Chuka can: his next leadership bid starts now

Last summer, Chuka Umunna disappointed his Blairite mentors when he dropped out of the Labour leadership race. Explaining his decision, Umunna said that he was uncomfortable with the level of pressure and scrutiny on both himself and his loved ones. A lot has changed since then. With Jeremy Corbyn leading a fractious party — and Umunna now happily married — could a comeback be on the cards? After Keith Vaz stepped down from his role as chair of the Home Affairs Select Committee on Tuesday, Umunna has today confirmed that he will stand in the election to replace Vaz. Umunna — who is already on the committee — will have

Ken Livingstone tries to defend Keith Vaz – but talks about Hitler instead

Today Keith Vaz has stepped down as chair of the Home Affairs Select Committee following a series of claims about his personal life. His decision comes after a number of his Labour comrades tried to help his cause by going onto the airwaves to wax lyrical about their colleague. Simon Danczuk — who is currently suspended from the party for sexting a 17-year-old — appeared on the Victoria Derbyshire show to claim that Vaz is a well-respected MP. He was joined by Ken Livingstone — who is currently suspended from the party over his claim that Hitler was ‘supporting Zionism’ before he ‘went mad and ended up killing six million Jews’. Livingstone did manage to wax lyrical about

Tom Goodenough

Keith Vaz finally steps aside

Keith Vaz has finally stepped down as chairman of the Home Affairs select committee following allegations surrounding a pair of male prostitutes. In a statement (which was published on Twitter ahead of an embargo), Vaz had this to say: It is in the best interest of the Home Affairs Select Committee that its important work can be conducted without any distractions whatsoever. I am genuinely sorry that recent events make it impossible for this to happen if I remain chair. The integrity of the select committee system matters to me. Those who hold others to account must themselves be accountable. That Vaz has bowed to pressure might not seem a

Douglas Murray

Keith Vaz’s rent boys have done a valuable political job

Why do people always fall from grace for the wrong reasons? I had always hoped that if Keith Vaz finally fell from whatever form of grace he could lay claim to, it would be for really good reasons.  Regular readers will know that my detestation of him dates back to 1989 when as a young MP he first offered support to Salman Rushdie in the business of the Ayatollah’s fatwa and then a few weeks later led a demonstration of thousands of angry British Muslims in opposition to Rushdie and his novel. Someone who is capable of that is capable of absolutely anything. Such as hauling the Metropolitan Police in front of your

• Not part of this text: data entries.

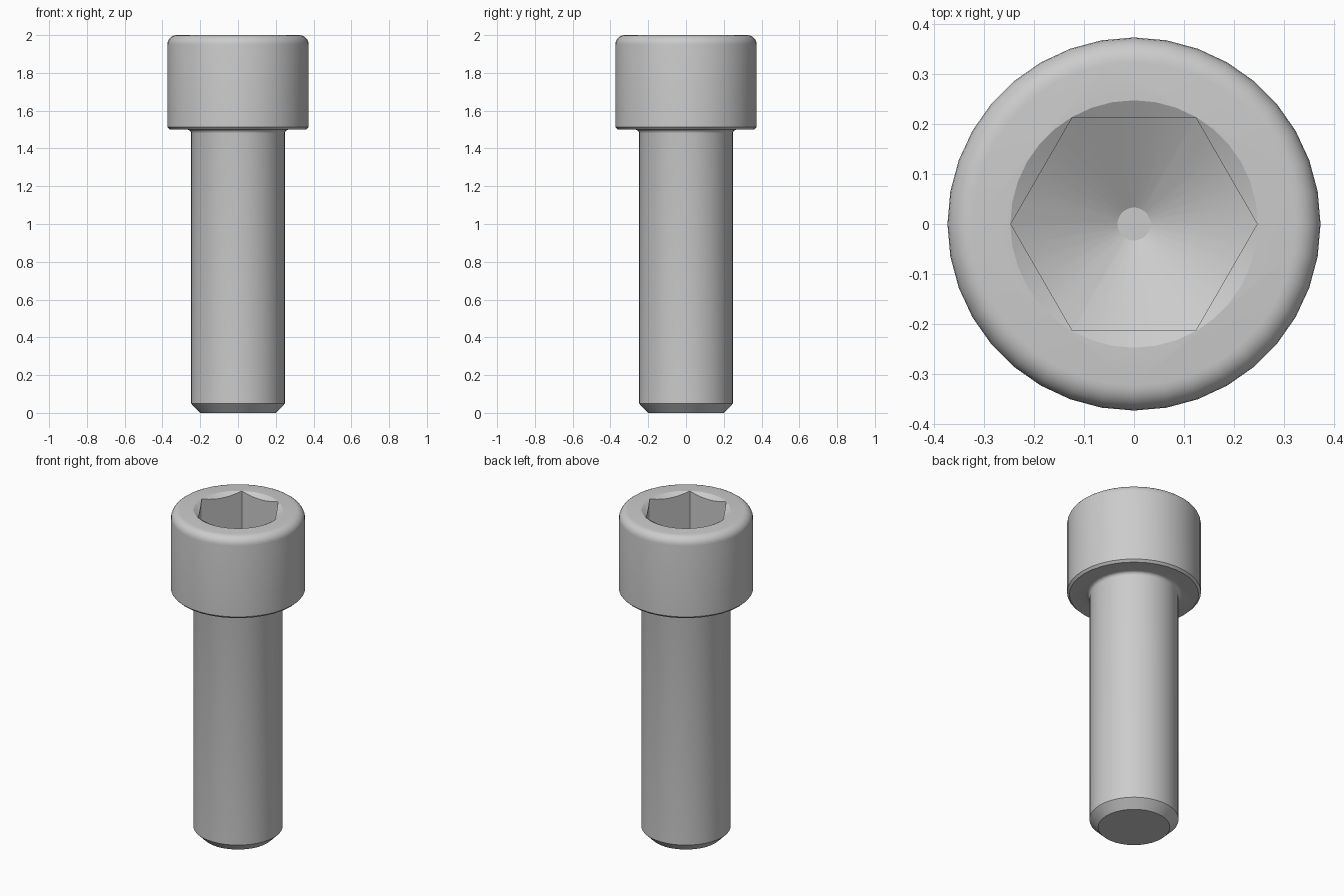
import bpy
import bmesh
from math import cos, sin, pi, radians, tan

cube = bpy.data.objects.get("Cube")
if cube:
    bpy.data.objects.remove(cube)

SIDES = 36
SLOPE = tan(radians(30))
HEX_R = 0.247

steel = bpy.data.materials.new("grey steel")
steel.use_nodes = True
GREY = (0.6, 0.6, 0.6, 1)
steel.diffuse_color = GREY
steel.node_tree.nodes["Principled BSDF"].inputs["Base Color"].default_value = GREY


def lathe(name, profile, sides=SIDES):
    """Closed solid spun around z from (radius, height) points."""
    bm = bmesh.new()
    verts = [bm.verts.new((r, 0, z)) for r, z in profile]
    edges = [bm.edges.new(pair) for pair in zip(verts, verts[1:])]
    bmesh.ops.spin(bm, geom=verts + edges, cent=(0, 0, 0), axis=(0, 0, 1),
                   angle=2 * pi, steps=sides, use_merge=True)
    bmesh.ops.remove_doubles(bm, verts=bm.verts, dist=1e-5)
    # merge the flat end fans into single caps
    bmesh.ops.dissolve_limit(bm, angle_limit=0.001, verts=bm.verts, edges=bm.edges)
    bmesh.ops.recalc_face_normals(bm, faces=bm.faces)
    mesh = bpy.data.meshes.new(name)
    bm.to_mesh(mesh)
    bm.free()
    mesh.materials.append(steel)
    obj = bpy.data.objects.new(name, mesh)
    bpy.context.collection.objects.link(obj)
    return obj


def boolean(target, tool, operation):
    """Apply a boolean and discard the tool."""
    bpy.context.view_layer.objects.active = target
    mod = target.modifiers.new("cut", "BOOLEAN")
    mod.operation, mod.object, mod.solver = operation, tool, "EXACT"
    bpy.ops.object.modifier_apply(modifier=mod.name)
    bpy.data.objects.remove(tool)


def arc(cx, cz, r, start, end, steps):
    angles = [radians(start + (end - start) * i / steps) for i in range(steps + 1)]
    return [(cx + r * cos(a), cz + r * sin(a)) for a in angles]


# Shank with chamfered tip, neck fillet and rounded cylindrical head
profile = [(0, 0), (0.2, 0), (0.249, 0.05)]
profile += arc(0.269, 1.48, 0.02, 180, 90, 4)
profile += [(0.361, 1.5), (0.374, 1.513)]
profile += arc(0.324, 1.95, 0.05, 0, 90, 6)
profile += [(0, 2)]
bolt = lathe("socket_head_bolt", profile)

# Hexagonal socket with a drilled conical floor
floor_z, tip_r, wide = 1.627, 0.033, 0.32
socket = lathe("socket_cutter", [(0, floor_z), (tip_r, floor_z),
                                 (wide, floor_z + (wide - tip_r) * SLOPE),
                                 (wide, 2.1), (0, 2.1)])
hexagon = lathe("hexagon_cutter", [(0, 1.5), (HEX_R, 1.5), (HEX_R, 2.05), (0, 2.05)], 6)
boolean(socket, hexagon, "INTERSECT")
boolean(bolt, socket, "DIFFERENCE")

# Conical lead-in around the socket mouth
rim, rise = HEX_R + 0.001, 0.04
lead_in = lathe("lead_in_cutter", [(0, 2 - rim * SLOPE), (rim + rise / SLOPE, 2 + rise),
                                   (0, 2 + rise)])
boolean(bolt, lead_in, "DIFFERENCE")

# Smooth round surfaces, crisp creases
bpy.ops.object.select_all(action="DESELECT")
bolt.select_set(True)
bpy.context.view_layer.objects.active = bolt
bpy.ops.object.shade_smooth_by_angle(angle=radians(25))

Tom Goodenough

Will Keith Vaz cling on?

If yesterday’s appearance of Keith Vaz in the Commons was a show of defiance, today will be a taste of reality for the Labour MP. The steely silence when he asked questions in Parliament spoke volumes; MPs are not happy with Vaz’s attempts to carry on as normal in the wake of allegations surrounding a meeting with two male prostitutes at his flat. Yet as far as Vaz was concerned, it was business as usual. That will change this afternoon as he’ll finally have to confront reality. When the Home Affairs Committee meets shortly after 3pm, he’ll find out whether that Sunday Mirror expose is enough to end his chairmanship of

Vaz not going down without a fight

Keith Vaz has just asked a second question in the House of Commons, despite it being unclear whether he can continue as chair of the Home Affairs Committee for the long term following allegations about his private life in the Sunday newspapers. The Leicester East MP, who has a meeting with his committee tomorrow afternoon, is clearly not going down without a fight: he wouldn’t be standing up in the Commons, otherwise. When a scandal-hit MP stands up in the Commons in the days after lurid newspaper headlines, they are normally either mocked and heckled by jubilant colleagues on the other side of the house, or welcomed with supportive noises